However we also know that whatever is the true relation between $U_P(x,y,A^V)$ and $U_P(x,y,A)$, it always must be the case that $U_P(x,y,A^V)$ satisfies $\frac{dx^{\mu}}{dt}(\partial_{\mu}-igA^V_{\mu})U_P(x,y,A^V)=0$ because we know this equation holds for any gauge field values. And indeed our proposed relation does have this necessary property, as we have just seen. But as Peskin and Schroeder state, this differential equation is first order, and if there is in addition a boundary condition that must be satisfied, then the solution is unique. Hence the proposed relation must be the unique correct relation.
(You say in a comment that $V(z)U_P(z,y,A)$ would also satisfy the differential equation, so why should we say that $V(z)U_P(z,y,A)V^{\dagger}(y)$ is the correct relation? The reason is that there is in addition a boundary condition: we require that $U_P(x,x,A)=1$.)
• In a first-order differential equation, we can get the numerically-solved solution from discrete values of the derivatives with small spacing. For clearness, I label $A_{\mu}^a$ along the motion of the gauge transformation as $A_{\mu}^a(i)\,, i\in \mathbb{Z}$ in a discrete fashion. Then $A_{\mu}^a(i)$ is transformed sequentially $$A_{\mu}^a(i=0) \to A_{\mu}^a(i=1) \to A_{\mu}^a(i=2) \to A_{\mu}^a(i=3) \cdots$$ and $U_P(x,y,A)$ is also transformed sequentially $$U_P(x,y,A)(i=0) \to U_P(x,y,A)(i=1) \to U_P(x,y,A)(i=2) \to U_P(x,y,A) \cdots$$ Feb 19, 2017 at 23:06
• $U_p\left(z,y,A^V\right)=V(z)U_p(z,y,A)V^{\dagger}(y)$(15.59) is about the evolution of $U_P(x,y,A)$ with regard to $A$. So the differential equation were differentiated by $A_{\mu}^a$(or $\alpha^a$), I could understand. Does your answer resolve my question? Feb 19, 2017 at 23:14
• @GotchaP The gauge field $A$ has some fixed values everywhere, and then given those values $U_P(x,y,A)$ is some function of that field configuration (in particular we need to integrate those gauge field values over some path). The differential equation for $U_P$ just reformulates the problem of working out $U_P$ (an integral is traded for a differential equation), and this differential equation can be used to determine $U_P$ numerically if you like. However $A$ is not being evolved in that differential equation, except in that as we move along the path we sample different gauge field values. Feb 20, 2017 at 15:24
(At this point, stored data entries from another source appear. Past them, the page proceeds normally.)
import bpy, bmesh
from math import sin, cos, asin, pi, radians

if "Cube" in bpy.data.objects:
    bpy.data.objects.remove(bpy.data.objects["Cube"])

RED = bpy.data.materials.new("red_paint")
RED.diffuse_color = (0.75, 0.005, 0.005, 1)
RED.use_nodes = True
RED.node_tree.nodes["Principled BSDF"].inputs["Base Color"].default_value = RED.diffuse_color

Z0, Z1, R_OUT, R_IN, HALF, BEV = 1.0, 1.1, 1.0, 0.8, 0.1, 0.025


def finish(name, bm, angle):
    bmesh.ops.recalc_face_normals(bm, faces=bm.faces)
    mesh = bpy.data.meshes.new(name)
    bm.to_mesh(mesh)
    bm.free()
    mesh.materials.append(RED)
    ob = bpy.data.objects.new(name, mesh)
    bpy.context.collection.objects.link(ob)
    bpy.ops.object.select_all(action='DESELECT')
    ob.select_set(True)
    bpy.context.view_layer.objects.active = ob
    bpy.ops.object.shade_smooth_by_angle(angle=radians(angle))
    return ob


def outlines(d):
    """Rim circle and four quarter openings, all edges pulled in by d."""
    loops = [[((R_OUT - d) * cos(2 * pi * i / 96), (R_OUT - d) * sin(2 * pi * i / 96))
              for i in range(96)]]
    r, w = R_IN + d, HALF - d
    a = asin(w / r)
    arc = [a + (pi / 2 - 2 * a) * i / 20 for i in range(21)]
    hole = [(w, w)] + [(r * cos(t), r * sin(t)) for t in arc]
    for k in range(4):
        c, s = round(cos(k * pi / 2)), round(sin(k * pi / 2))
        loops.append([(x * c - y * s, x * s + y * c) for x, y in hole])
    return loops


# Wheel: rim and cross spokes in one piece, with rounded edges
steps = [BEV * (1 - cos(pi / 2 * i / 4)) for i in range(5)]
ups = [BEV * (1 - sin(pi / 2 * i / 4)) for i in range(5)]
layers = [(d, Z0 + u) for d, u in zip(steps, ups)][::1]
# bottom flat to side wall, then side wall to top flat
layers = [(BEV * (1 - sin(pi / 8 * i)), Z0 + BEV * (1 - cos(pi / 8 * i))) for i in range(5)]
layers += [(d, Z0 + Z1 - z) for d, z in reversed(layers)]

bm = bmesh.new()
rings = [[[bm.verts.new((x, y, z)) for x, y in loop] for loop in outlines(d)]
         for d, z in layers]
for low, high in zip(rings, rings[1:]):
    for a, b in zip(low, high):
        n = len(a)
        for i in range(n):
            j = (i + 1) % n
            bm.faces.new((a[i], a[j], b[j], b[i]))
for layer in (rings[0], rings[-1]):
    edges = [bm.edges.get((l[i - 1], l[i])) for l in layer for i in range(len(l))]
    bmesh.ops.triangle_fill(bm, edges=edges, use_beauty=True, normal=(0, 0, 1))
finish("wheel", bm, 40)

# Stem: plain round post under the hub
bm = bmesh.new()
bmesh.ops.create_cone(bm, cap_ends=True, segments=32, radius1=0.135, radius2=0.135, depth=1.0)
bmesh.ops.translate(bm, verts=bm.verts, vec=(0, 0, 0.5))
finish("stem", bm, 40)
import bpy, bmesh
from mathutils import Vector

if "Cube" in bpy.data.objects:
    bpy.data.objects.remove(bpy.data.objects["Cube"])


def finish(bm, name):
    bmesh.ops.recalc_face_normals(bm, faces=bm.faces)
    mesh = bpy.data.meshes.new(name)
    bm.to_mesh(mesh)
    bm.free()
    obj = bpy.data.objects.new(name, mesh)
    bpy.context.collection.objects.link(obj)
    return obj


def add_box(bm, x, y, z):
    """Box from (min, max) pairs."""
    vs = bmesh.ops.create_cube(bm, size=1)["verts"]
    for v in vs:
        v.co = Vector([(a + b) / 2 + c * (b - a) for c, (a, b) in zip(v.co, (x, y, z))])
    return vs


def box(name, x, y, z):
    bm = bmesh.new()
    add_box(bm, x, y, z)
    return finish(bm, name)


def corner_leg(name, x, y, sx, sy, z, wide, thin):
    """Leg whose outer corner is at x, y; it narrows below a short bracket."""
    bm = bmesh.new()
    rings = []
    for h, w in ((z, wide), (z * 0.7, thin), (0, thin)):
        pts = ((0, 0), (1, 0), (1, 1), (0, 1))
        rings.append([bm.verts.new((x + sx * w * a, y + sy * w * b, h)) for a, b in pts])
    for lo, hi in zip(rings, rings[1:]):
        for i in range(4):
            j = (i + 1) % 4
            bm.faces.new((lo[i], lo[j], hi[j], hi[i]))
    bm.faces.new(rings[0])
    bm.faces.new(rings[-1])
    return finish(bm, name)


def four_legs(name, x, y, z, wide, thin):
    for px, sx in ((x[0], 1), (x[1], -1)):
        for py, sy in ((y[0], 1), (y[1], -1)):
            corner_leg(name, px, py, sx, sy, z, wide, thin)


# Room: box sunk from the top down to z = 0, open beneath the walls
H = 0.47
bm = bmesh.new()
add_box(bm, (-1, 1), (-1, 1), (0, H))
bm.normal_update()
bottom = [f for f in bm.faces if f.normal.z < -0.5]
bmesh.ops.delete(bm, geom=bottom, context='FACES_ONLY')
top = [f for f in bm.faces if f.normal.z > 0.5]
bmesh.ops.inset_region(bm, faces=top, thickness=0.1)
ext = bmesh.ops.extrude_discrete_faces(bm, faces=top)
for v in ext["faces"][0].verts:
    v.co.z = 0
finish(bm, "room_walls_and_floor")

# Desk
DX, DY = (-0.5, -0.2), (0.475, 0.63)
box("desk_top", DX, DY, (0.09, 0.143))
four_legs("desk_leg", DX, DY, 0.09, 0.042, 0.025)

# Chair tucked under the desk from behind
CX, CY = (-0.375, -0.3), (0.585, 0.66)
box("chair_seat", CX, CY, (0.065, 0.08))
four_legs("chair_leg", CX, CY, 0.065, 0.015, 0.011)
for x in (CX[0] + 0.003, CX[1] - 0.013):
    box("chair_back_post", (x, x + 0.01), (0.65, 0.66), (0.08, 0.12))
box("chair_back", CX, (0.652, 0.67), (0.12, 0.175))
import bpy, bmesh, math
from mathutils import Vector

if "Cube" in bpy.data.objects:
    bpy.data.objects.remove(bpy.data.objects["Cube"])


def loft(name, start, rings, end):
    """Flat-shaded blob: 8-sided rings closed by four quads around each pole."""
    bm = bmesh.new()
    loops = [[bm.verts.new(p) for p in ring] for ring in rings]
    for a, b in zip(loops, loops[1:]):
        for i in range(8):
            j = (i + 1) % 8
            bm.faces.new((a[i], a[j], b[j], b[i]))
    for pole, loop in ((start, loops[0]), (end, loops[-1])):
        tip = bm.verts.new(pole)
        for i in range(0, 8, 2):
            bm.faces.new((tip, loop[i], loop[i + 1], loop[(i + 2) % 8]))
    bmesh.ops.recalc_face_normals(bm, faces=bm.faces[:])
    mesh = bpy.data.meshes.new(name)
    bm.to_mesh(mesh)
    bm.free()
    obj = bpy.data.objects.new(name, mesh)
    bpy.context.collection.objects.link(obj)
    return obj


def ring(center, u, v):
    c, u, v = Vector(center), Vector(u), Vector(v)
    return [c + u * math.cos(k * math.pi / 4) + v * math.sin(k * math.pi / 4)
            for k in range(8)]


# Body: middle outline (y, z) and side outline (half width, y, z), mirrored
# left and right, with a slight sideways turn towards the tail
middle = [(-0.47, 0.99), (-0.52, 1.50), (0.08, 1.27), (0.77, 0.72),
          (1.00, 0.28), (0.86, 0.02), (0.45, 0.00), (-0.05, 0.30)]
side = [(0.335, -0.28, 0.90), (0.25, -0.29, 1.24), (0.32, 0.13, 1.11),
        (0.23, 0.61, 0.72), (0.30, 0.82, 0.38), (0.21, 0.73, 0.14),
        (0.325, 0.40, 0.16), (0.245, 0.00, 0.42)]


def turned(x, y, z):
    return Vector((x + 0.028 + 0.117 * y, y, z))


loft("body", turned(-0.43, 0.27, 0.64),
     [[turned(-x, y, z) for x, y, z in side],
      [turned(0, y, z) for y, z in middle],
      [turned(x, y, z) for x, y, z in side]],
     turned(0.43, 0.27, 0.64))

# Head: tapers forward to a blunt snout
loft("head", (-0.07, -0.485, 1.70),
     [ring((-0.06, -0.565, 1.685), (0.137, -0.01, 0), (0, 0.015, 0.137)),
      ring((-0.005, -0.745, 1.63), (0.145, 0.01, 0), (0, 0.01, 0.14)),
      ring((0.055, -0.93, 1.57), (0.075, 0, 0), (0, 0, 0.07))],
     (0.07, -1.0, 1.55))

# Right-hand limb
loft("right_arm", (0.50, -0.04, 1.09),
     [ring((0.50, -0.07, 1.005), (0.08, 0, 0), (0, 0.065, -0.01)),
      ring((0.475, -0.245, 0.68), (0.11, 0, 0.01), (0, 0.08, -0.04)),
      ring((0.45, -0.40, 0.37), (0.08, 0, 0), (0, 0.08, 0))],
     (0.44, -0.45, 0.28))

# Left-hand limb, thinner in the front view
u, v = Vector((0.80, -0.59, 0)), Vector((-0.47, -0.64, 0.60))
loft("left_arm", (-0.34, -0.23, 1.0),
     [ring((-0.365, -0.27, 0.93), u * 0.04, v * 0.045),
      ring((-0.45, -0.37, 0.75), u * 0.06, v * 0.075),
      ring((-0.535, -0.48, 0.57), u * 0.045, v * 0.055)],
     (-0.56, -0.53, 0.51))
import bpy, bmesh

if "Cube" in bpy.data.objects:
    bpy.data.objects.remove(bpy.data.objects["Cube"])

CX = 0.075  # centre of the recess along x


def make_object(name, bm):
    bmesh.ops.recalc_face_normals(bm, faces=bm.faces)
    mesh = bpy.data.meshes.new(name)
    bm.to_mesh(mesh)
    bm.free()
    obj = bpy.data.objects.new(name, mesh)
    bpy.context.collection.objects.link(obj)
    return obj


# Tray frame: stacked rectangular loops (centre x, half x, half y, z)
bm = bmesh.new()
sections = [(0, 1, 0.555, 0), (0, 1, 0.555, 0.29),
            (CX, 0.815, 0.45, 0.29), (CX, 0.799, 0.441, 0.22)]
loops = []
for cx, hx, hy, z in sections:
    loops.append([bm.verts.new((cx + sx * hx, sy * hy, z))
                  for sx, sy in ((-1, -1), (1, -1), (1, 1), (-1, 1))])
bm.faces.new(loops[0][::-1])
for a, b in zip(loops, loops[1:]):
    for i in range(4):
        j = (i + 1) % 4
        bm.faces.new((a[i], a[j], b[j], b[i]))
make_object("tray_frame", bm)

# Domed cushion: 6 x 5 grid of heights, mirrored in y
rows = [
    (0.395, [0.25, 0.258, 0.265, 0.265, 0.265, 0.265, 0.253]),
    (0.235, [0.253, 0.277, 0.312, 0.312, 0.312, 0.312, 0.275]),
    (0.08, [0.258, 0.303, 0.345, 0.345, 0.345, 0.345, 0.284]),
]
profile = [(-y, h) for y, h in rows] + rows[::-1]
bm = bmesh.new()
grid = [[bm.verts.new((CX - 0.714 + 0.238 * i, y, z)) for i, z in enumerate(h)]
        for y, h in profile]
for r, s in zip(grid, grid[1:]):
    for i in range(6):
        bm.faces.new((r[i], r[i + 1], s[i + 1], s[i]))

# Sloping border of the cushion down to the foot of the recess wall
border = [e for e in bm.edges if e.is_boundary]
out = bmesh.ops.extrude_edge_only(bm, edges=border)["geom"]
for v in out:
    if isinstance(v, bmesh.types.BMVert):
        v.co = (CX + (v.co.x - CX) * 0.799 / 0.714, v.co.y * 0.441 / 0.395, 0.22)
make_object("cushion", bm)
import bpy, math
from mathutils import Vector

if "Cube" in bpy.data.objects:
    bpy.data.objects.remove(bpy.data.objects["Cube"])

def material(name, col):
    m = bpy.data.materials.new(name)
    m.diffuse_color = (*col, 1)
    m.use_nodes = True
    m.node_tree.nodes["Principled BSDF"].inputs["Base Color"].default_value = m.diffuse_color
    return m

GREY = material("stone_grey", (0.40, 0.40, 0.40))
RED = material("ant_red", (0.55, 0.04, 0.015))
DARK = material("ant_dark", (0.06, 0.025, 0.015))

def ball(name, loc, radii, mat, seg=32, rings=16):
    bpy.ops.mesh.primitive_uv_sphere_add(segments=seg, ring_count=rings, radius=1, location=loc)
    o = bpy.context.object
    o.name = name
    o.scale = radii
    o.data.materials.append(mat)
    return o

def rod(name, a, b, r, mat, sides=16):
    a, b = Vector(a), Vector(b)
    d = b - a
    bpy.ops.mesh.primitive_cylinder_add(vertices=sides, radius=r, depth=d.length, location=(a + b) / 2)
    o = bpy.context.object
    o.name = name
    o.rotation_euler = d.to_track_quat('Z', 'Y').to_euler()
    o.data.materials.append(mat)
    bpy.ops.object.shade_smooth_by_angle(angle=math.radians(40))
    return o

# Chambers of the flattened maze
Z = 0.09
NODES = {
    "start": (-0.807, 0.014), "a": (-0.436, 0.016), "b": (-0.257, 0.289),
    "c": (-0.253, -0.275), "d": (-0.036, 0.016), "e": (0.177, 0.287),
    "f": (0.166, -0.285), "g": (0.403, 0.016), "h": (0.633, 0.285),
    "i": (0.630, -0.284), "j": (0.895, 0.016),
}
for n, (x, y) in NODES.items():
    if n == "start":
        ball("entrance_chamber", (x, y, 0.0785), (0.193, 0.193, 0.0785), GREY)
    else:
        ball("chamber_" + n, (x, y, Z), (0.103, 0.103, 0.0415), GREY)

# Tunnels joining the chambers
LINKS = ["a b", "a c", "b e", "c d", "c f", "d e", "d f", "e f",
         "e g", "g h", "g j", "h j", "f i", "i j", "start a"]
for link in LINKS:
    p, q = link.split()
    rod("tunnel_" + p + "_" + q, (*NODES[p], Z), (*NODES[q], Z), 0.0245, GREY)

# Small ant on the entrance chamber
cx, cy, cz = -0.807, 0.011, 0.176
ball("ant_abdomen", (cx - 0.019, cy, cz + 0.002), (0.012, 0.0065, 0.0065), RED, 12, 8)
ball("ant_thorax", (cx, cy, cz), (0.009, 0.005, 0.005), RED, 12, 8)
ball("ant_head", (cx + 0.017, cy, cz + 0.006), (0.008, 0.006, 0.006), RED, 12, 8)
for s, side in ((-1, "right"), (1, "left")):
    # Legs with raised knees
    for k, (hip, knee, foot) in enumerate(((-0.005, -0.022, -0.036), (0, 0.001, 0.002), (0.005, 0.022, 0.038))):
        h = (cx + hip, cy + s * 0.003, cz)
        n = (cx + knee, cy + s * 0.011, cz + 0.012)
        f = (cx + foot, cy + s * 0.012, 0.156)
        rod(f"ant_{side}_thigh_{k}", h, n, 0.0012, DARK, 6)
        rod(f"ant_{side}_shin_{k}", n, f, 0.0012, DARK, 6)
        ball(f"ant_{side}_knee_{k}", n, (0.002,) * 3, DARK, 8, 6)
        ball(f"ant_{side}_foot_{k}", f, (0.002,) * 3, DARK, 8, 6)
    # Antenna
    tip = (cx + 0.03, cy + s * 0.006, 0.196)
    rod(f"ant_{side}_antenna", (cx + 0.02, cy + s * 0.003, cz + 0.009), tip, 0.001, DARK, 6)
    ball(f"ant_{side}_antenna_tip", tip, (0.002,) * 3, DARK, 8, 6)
• $U_P$ is a function of the field configuration $A$, and hence it has dependence on those field values, in particular the field values in this loop that we're integrating around. But we have never written a differential equation like $\frac{\partial U_P}{\partial A}=\ldots$, by which we could figure out the dependence of $U_P$ on $A$. (The differential equation we do have tells us about the dependence of $U_P$ on a space-time coordinate $x$.) Essentially we already know the dependence on $A$, from the expression for $U_P$. But the logic in the book is just a shortcut to a neat relation. Feb 20, 2017 at 15:29
• From $\frac{dx^{\mu}}{ds} D_{\mu}(A^V) U_p(x,y,A^V)=0$, $\frac{dx^{\mu}}{ds} D_{\mu}(A^V) V(x)U_p(x,y,A)V^{\dagger}(y)=0$ and tha uniqueness of the solution of a first-order differential equation, we can state that $U_p\left(x,y,A^V\right)=V(x)U_p(x,y,A)V^{\dagger}(y)$. Now I understand. Thank you so much! Feb 22, 2017 at 1:57